With this in mind, Dale has set out with world-renowned architectural practice Zaha Hadid to create: EcoPark. The premises will be almost entirely built from timber, with considerations for fan movement and travel logistics. I look forward to visiting this stadium one day as a “Green Devil”!
Dale is now helping other clubs implement his FGR blueprint as part of the EFL Green Club Scheme. On the podcast, he made a very interesting comment about his thoughts during the meetings in October:
“It’s pretty convenient actually that I’m here today talking to these clubs about sustainability in football and we’re sat top of the league; because if we were in a relegation battle, the clubs will be going yeah that’s all very well but when you took your eye off the football, look what happened. So, it helps!”

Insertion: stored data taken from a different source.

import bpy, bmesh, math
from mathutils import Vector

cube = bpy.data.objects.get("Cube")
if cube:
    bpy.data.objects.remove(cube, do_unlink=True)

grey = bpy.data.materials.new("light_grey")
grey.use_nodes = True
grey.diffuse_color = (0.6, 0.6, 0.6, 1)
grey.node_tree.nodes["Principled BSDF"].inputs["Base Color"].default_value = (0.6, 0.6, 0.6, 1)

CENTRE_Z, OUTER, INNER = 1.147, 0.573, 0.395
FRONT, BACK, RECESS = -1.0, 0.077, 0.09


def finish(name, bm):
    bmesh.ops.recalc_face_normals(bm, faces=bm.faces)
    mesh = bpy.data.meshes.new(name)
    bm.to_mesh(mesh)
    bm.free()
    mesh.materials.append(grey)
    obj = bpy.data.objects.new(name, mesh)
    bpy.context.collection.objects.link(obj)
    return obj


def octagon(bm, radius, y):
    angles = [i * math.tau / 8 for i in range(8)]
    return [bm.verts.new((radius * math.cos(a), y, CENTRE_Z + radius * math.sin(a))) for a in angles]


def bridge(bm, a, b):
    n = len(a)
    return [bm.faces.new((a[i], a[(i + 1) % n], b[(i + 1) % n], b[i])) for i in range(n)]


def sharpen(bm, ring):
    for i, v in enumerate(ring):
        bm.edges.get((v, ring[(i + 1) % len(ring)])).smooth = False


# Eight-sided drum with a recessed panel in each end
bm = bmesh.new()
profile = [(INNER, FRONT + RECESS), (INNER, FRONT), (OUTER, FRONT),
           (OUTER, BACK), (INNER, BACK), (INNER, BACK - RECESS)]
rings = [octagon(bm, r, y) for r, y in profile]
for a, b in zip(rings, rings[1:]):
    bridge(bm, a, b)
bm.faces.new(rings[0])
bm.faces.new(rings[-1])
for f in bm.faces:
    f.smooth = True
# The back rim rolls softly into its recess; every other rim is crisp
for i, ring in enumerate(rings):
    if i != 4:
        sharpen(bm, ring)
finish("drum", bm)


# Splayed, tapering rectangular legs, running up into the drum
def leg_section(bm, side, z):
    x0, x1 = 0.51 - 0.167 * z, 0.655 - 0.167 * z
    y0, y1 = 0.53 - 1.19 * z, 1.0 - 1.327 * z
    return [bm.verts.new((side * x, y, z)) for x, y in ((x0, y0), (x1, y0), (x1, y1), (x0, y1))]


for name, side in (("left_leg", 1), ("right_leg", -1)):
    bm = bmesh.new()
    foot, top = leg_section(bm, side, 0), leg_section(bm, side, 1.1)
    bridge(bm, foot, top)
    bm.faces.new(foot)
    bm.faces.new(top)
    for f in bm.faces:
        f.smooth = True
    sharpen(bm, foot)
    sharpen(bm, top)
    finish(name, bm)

And this is the crux of what I call “Competitive Sustainability”, or the alignment of conditions for competition and conservation. Jurgen Klopp says Liverpool’s head of nutrition Mona Nemmer was “one of my most important signings”, and though I myself am not vegan, agree that a healthy food system aligns with both personal and planetary goals. Dale Vince’s vision of the future is quite extraordinary, and I look forward to the impact his current efforts at COP26 will have on the future of sports.